My apologies to “The Sound of Music”, but BBC’s Apprentice Melissa Cohen, represents a real conundrum to modern day businesses and communities.
In the film, very un-nun-like “Maria” played by screen legend Julie Andrews, represents a big problem for the nuns. The singing nun is forced to leave the nunnery but eventually finds love and happiness in the arms of Captain Von Trapp.
Similarly, Melissa get’s fired in Episode 4 of The Apprentice. Her screen performance by all accounts was abysmal! Indeed I’ve not heard one vote in support.
But what do we do with someone like Melissa? In the UK you can’t just “fire” people so easily. Sure there are performance measures and disciplinary procedures, but these are fraught with difficulty and legal risk, not to mention the time they take up.
How did Melissa get selected (recruited) in the first place? Let’s assume she wasn’t selected purely to exasperate Lord Sugar and the rest of us.
Nor (let’s hope) was she selected for her entertainment value.
There must have been something, maybe even a lot going for her. Perhaps she had one or two strong “Apprentice”- like qualities, such as, for example, dogged determination and an entrepreneurial track record?

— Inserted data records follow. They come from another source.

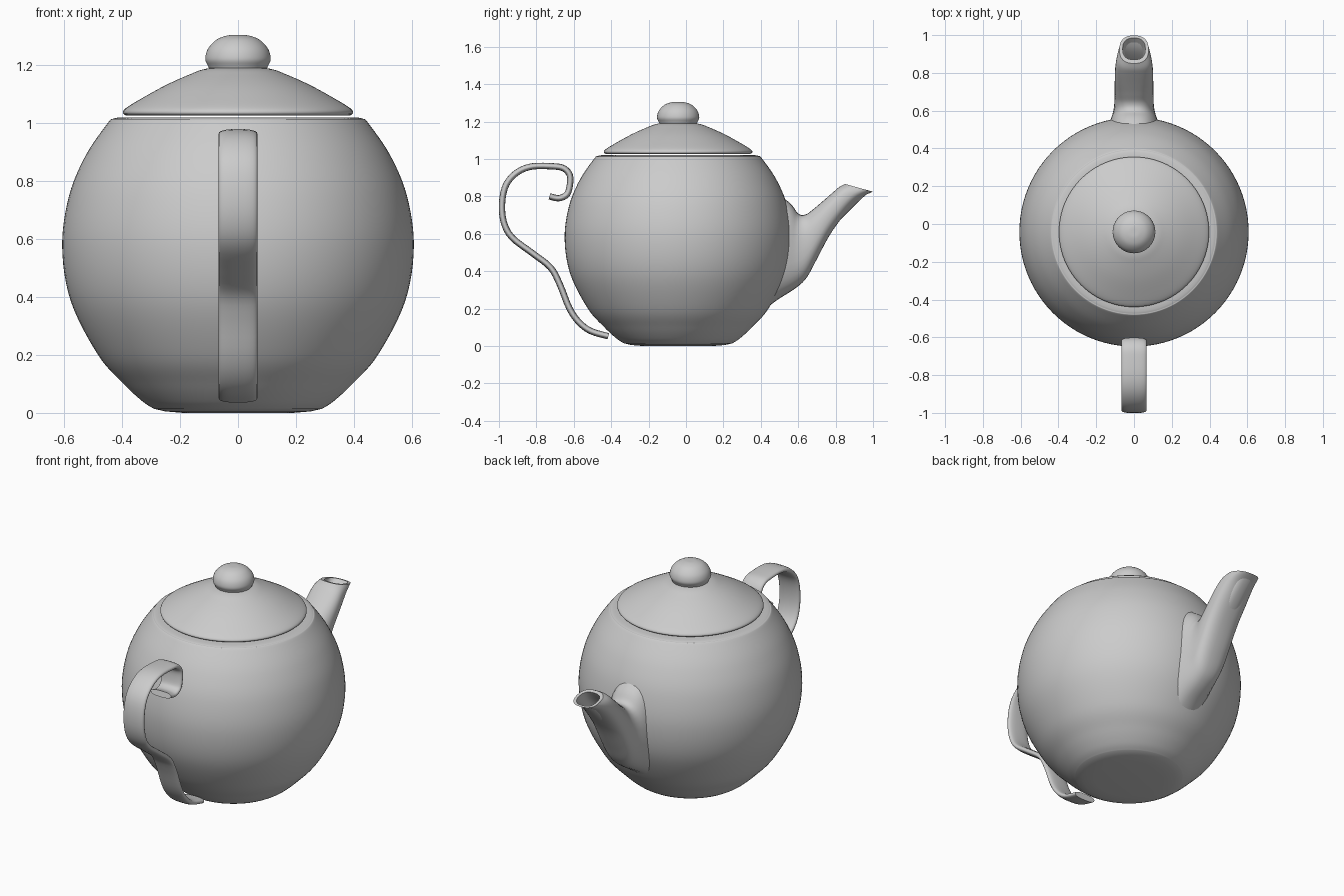
import bpy, math
from mathutils import Vector

if "Cube" in bpy.data.objects:
    bpy.data.objects.remove(bpy.data.objects["Cube"])

CY = -0.042  # axis of the pot


def make(name, verts, faces, angle=40):
    me = bpy.data.meshes.new(name)
    me.from_pydata(verts, [], faces)
    me.update()
    ob = bpy.data.objects.new(name, me)
    bpy.context.collection.objects.link(ob)
    bpy.ops.object.select_all(action='DESELECT')
    ob.select_set(True)
    bpy.context.view_layer.objects.active = ob
    bpy.ops.object.mode_set(mode='EDIT')
    bpy.ops.mesh.select_all(action='SELECT')
    bpy.ops.mesh.normals_make_consistent(inside=False)
    bpy.ops.object.mode_set(mode='OBJECT')
    bpy.ops.object.shade_smooth_by_angle(angle=math.radians(angle))
    return ob


def spline(pts, steps):
    """Catmull-Rom through tuples of any length."""
    p = [pts[0]] + list(pts) + [pts[-1]]
    out = []
    for i in range(1, len(p) - 2):
        for s in range(steps):
            t = s / steps
            out.append(tuple(
                0.5 * (2 * b + (c - a) * t + (2 * a - 5 * b + 4 * c - d) * t * t
                       + (3 * b - a - 3 * c + d) * t ** 3)
                for a, b, c, d in zip(*p[i - 1:i + 3])))
    return out + [tuple(pts[-1])]


def skin(name, rings, angle=40):
    n = len(rings[0])
    faces = [(i * n + j, i * n + (j + 1) % n, (i + 1) * n + (j + 1) % n, (i + 1) * n + j)
             for i in range(len(rings) - 1) for j in range(n)]
    faces += [tuple(range(n)), tuple(range((len(rings) - 1) * n, len(rings) * n))]
    return make(name, [v for r in rings for v in r], faces, angle)


def lathe(name, profile, n=96):
    return skin(name, [[(r * math.cos(2 * math.pi * j / n),
                         CY + r * math.sin(2 * math.pi * j / n), z)
                        for j in range(n)] for r, z in profile])


def oval(y0, z0, y1, z1, hw, e=2.0, n=32):
    """Superellipse ring between two side-view points, half width hw in x."""
    c = Vector(((y0 + y1) / 2, (z0 + z1) / 2))
    h = Vector((y0, z0)) - c
    ring = []
    for j in range(n):
        a = 2 * math.pi * j / n
        s, k = math.sin(a), math.cos(a)
        x = math.copysign(abs(s) ** (2 / e), s) * hw
        q = c + h * math.copysign(abs(k) ** (2 / e), k)
        ring.append((x, q.x, q.y))
    return ring


# Body
side = spline([(0.29, 0.014), (0.33, 0.04), (0.395, 0.1), (0.483, 0.2), (0.577, 0.385),
               (0.607, 0.575), (0.583, 0.75), (0.525, 0.89), (0.45, 1.0),
               (0.432, 1.015), (0.41, 1.02)], 6)
lathe("body", [(0.01, 0.0), (0.19, 0.0), (0.25, 0.005)] + side + [(0.01, 1.02)])

# Lid
lathe("lid", [(0.01, 1.026), (0.385, 1.026)] + spline(
    [(0.385, 1.026), (0.397, 1.035), (0.387, 1.052), (0.33, 1.087), (0.25, 1.131),
     (0.17, 1.167), (0.11, 1.188), (0.01, 1.2)], 5)[1:])

# Knob
lathe("lid_knob", spline([(0.098, 1.185), (0.104, 1.198), (0.113, 1.222), (0.103, 1.258),
                          (0.073, 1.289), (0.035, 1.303), (0.004, 1.305)], 5), 64)

# Spout: upper point, lower point, half width; flares into the body
outer = spline([(0.45, 0.84, 0.38, 0.16, 0.16), (0.555, 0.765, 0.48, 0.24, 0.135),
                (0.60, 0.708, 0.585, 0.308, 0.111), (0.64, 0.703, 0.645, 0.365, 0.104),
                (0.685, 0.735, 0.70, 0.465, 0.103), (0.735, 0.777, 0.77, 0.595, 0.102),
                (0.79, 0.825, 0.85, 0.705, 0.1), (0.82, 0.85, 0.925, 0.785, 0.092),
                (0.85, 0.866, 0.998, 0.825, 0.077)], 5)
inner = [(0.87, 0.859, 0.985, 0.829, 0.06), (0.84, 0.81, 0.92, 0.77, 0.058),
         (0.74, 0.71, 0.79, 0.64, 0.06)]
skin("spout", [oval(*s, e=2.5) for s in outer + inner])

# Handle: flat strap swept along a scrolling path
path = spline([(-0.73, 0.8), (-0.68, 0.79), (-0.637, 0.81), (-0.621, 0.86), (-0.622, 0.915),
               (-0.655, 0.95), (-0.71, 0.96), (-0.82, 0.96), (-0.90, 0.93), (-0.96, 0.865),
               (-0.983, 0.77), (-0.975, 0.665), (-0.93, 0.58), (-0.82, 0.495),
               (-0.725, 0.42), (-0.675, 0.33), (-0.625, 0.205), (-0.575, 0.13),
               (-0.51, 0.08), (-0.415, 0.052)], 4)
rings = []
for i, p in enumerate(path):
    a, b = path[max(i - 1, 0)], path[min(i + 1, len(path) - 1)]
    t = (Vector(b) - Vector(a)).normalized() * 0.017
    rings.append(oval(p[0] - t.y, p[1] + t.x, p[0] + t.y, p[1] - t.x, 0.067, 2.6, 24))
skin("handle", rings, 50)
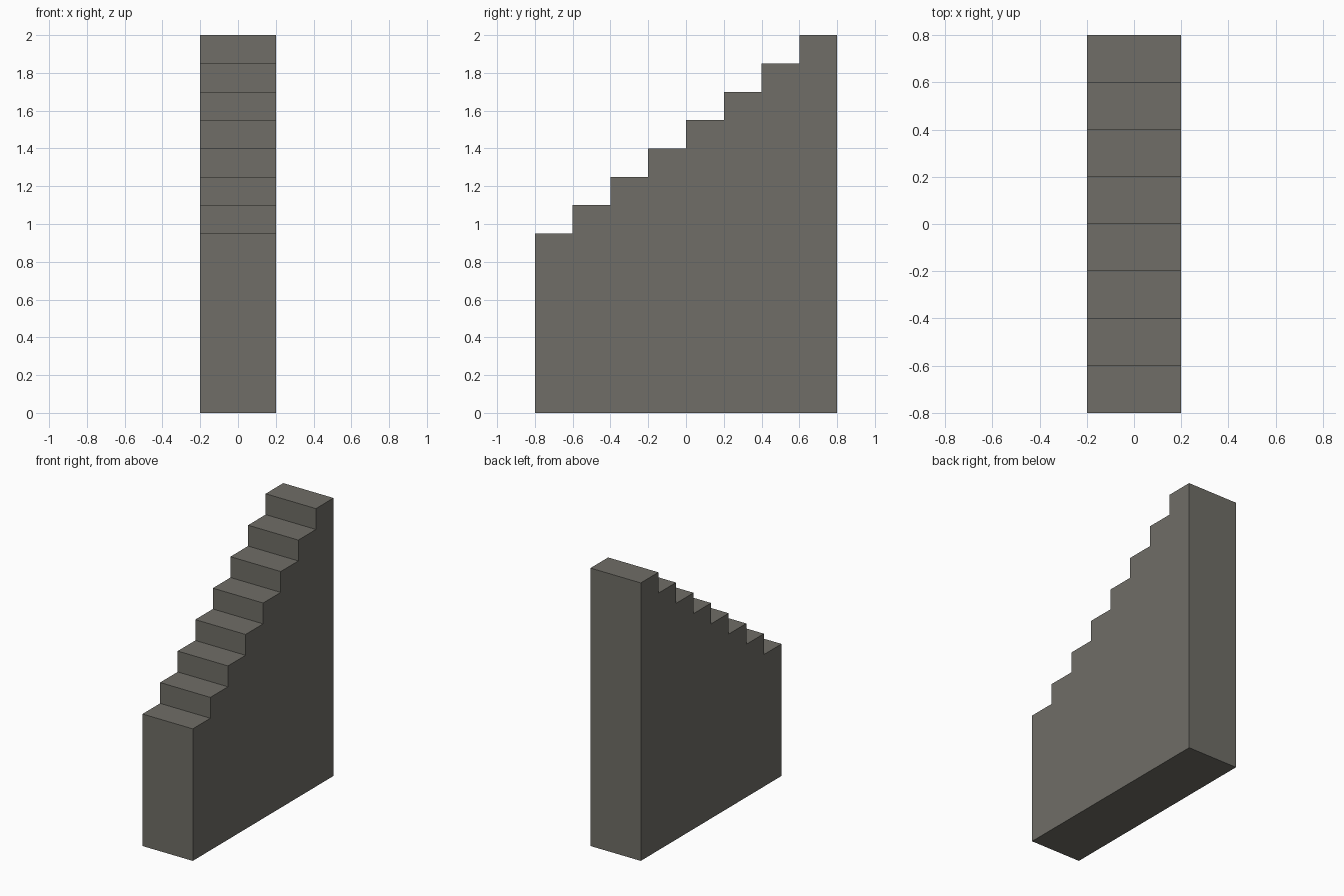
import bpy, bmesh

if "Cube" in bpy.data.objects:
    bpy.data.objects.remove(bpy.data.objects["Cube"])

STEPS, TREAD, RISE = 8, 0.2, 0.15
BASE, HALF_W = 0.95, 0.2
FRONT = -STEPS * TREAD / 2

stone = bpy.data.materials.new("warm grey stone")
stone.diffuse_color = (0.16, 0.155, 0.135, 1)
stone.use_nodes = True
stone.node_tree.nodes["Principled BSDF"].inputs["Base Color"].default_value = stone.diffuse_color

# Side profile (y, z): floor line, then each riser and tread going back
profile = [(-FRONT, 0), (FRONT, 0)]
for i in range(STEPS):
    z = BASE + i * RISE
    profile += [(FRONT + i * TREAD, z), (FRONT + (i + 1) * TREAD, z)]

# Solid staircase: extrude the profile across the width
bm = bmesh.new()
side = bm.faces.new([bm.verts.new((-HALF_W, y, z)) for y, z in profile])
ext = bmesh.ops.extrude_face_region(bm, geom=[side], use_keep_orig=True)
moved = [v for v in ext["geom"] if isinstance(v, bmesh.types.BMVert)]
bmesh.ops.translate(bm, verts=moved, vec=(2 * HALF_W, 0, 0))
bmesh.ops.recalc_face_normals(bm, faces=bm.faces)

mesh = bpy.data.meshes.new("staircase")
bm.to_mesh(mesh)
bm.free()
mesh.materials.append(stone)
bpy.context.collection.objects.link(bpy.data.objects.new("staircase", mesh))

In the past, contestants have managed to overcome some of their more annoying traits, and survive to latter shows. That Melissa didn’t may not be entirely her fault.
I appreciate that the show’s format is probably set in stone, but in the real world, most raw recruits would benefit from some tutoring as they go.
Imagine how useful it would be to have Karren Brady and Nick Hewer actually intervening from time to time as the tasks progress. Most of us weren’t born with the skills we possess, we acquired them.
Sometimes we just needed the example to follow or a gentle push in the right direction.
The problem of Melissa, just like the “problem of Maria” is actually that talent and potential can easily be lost. They are lost underneath the weight of our systems; the “way we do things round here”.
Not only that, Melissa doesn’t just go away, or even particularly “get” why she was fired. In the real world that’s a law suit.
The world is filling up with bewildered if not angry Melissas. Not our problem? Perhaps.
But isn’t this a knowledge economy? Isn’t reputation so easily lost? How will we protect that?
Rather, could we not have handled “Melissa” better?
If we are seeing a pattern in bad leavers, maybe we are the problem?
See also: Next episodes: Alex Epstein: was it unfair dismissal?